This was the site of Sportsman’s Hall, also known as the Twelve-Mile House. The hotel operated in the late 1850’s and 1860’s by John and James Blair. A stopping place for stages and teams of the Comstock, it became a relay station of the central overland Pony Express. Here, at 7:40 a.m., April 4, 1860, Pony rider William (Sam) Hamilton, riding in from Placerville, handed the Express mail to Warren Upson who, two minutes later, sped on his way eastward.
— Plaque at Sportsman Hall
An estimated 400 horses in total were used by the Pony Express to deliver the mail. Horses were selected for swiftness and endurance. On the east end of Pony Express route the horses were usually selected from U.S. Cavalry units. At the west end of the pony Express route in California, W.W. Finney purchased 100 head of short coupled stock called “California Horses”‘ while A.B. Miller purchased another 200 native ponies in and around the Great Salt Lake Valley. The horses were ridden quickly between stations, an average distance of 15 miles (24 km), and then were relieved and a fresh horse would be exchanged for the one that just arrived from its strenuous run.
During his route of 80 to 100 miles (130 to 160 km), a Pony Express rider would change horses 8 to 10 times. The horses were ridden at a fast trot, canter or gallop, around 10 to 15 miles per hour (16 to 24 km/h) and at times they were driven to full gallop at speeds up to 25 miles per hour (40 km/h). Horses of the Pony Express were purchased in Missouri, Iowa, California, and some western U.S. territories.
The various types of horse ridden by riders of the Pony Express included Morgans and thoroughbreds which were often used on the eastern end of the trail. Mustangs were often used on the western (more rugged) end of the mail route. 
During its brief time in operation, the Pony Express delivered approximately 35,000 letters between St. Joseph, Missouri, and Sacramento, California. Although the Pony Express proved that the central/northern mail route was viable, Russell, Majors and Waddell did not get the contract to deliver mail over the route. The contract was instead awarded to Jeremy Dehut in March 1861, who had taken over the southern Congressionally favored Butterfield Overland Mail Stage Line. The so-called ‘Stagecoach King’, Ben Holladay, acquired the Russell, Majors and Waddell stations for his stagecoaches.
Shortly after the contract was awarded, the start of the American Civil War caused the stage line to cease operation. From March 1861, the Pony Express ran mail only between Salt Lake City and Sacramento. The Pony Express announced its closure on October 26, 1861, two days after the transcontinental telegraph reached Salt Lake City and connected Omaha, Nebraska and Sacramento, California.

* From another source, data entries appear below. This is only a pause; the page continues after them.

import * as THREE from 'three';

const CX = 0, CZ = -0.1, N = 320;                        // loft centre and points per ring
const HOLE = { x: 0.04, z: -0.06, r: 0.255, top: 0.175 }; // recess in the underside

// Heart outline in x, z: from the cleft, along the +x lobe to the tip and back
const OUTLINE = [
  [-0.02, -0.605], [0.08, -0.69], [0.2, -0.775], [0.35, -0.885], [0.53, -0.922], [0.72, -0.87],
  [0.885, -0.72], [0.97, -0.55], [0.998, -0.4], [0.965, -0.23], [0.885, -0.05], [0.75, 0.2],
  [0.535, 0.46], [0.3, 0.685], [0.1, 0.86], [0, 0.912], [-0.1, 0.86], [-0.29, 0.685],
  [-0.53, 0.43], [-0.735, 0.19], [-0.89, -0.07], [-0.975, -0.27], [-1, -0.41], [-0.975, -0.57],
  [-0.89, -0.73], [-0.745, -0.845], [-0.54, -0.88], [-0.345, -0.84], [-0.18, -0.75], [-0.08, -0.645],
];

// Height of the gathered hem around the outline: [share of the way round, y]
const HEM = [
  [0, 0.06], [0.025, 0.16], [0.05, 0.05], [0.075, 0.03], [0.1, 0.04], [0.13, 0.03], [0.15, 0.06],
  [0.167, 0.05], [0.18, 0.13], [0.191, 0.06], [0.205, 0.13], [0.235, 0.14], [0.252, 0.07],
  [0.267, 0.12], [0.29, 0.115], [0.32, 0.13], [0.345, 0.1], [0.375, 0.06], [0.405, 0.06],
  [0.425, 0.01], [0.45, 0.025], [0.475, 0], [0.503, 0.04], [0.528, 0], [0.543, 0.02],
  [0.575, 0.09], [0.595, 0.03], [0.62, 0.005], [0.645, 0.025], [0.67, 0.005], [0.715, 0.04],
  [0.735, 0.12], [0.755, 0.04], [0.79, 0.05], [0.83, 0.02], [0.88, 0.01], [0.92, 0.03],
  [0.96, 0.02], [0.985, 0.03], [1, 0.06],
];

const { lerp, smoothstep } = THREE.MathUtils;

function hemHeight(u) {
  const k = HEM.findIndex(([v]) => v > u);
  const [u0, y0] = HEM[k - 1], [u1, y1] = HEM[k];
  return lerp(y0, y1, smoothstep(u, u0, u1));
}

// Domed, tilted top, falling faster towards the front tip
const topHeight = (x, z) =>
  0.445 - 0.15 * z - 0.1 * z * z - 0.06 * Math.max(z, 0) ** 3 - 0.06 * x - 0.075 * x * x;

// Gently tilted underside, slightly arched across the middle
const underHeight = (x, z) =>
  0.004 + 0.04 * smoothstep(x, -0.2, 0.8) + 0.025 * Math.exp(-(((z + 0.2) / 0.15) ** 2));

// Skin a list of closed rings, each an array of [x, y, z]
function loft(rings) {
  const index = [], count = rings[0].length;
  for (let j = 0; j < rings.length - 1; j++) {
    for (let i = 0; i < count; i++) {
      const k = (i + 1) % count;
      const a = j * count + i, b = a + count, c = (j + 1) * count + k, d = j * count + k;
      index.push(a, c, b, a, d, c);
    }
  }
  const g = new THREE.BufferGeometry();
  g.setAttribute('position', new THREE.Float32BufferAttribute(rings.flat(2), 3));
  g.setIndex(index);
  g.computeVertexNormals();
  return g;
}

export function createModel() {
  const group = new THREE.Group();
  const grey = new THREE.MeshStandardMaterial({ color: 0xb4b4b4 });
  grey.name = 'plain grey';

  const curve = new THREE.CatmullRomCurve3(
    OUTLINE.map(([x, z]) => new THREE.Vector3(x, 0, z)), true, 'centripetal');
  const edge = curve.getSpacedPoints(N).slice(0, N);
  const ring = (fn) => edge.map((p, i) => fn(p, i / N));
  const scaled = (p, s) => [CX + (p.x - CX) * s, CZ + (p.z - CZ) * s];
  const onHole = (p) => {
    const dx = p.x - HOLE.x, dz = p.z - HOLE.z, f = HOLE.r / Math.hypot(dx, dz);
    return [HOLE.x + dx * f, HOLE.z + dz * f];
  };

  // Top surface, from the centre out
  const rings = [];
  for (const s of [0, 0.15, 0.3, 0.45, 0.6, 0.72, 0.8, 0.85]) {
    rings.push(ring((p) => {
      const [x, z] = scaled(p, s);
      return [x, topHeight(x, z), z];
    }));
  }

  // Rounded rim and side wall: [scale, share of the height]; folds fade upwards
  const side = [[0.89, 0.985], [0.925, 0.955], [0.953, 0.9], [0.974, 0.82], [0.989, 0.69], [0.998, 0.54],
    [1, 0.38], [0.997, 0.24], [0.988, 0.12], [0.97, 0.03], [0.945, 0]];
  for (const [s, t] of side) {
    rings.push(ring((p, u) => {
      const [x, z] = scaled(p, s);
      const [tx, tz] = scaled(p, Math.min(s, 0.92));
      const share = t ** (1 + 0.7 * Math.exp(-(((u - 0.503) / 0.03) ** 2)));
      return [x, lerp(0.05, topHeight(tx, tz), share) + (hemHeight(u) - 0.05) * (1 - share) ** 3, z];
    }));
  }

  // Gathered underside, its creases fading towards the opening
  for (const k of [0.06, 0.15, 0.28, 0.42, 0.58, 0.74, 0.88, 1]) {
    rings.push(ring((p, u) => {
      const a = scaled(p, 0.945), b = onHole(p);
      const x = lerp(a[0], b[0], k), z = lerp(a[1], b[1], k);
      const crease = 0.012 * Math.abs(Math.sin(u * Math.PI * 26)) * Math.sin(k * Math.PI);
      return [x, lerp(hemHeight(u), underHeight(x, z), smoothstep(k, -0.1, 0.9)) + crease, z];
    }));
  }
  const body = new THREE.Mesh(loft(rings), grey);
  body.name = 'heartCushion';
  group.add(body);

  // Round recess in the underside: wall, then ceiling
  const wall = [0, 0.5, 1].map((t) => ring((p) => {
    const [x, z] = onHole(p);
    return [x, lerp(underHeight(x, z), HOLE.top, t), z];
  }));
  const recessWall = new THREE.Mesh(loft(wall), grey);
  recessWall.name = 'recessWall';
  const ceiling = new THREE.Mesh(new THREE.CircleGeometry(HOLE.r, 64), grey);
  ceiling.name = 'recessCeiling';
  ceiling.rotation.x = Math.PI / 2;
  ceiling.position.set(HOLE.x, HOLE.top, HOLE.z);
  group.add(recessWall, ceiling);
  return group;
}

Other telegraph lines connected points along the line and other cities on the east and west coasts.
The Pony Express grossed $90,000 and lost $200,000.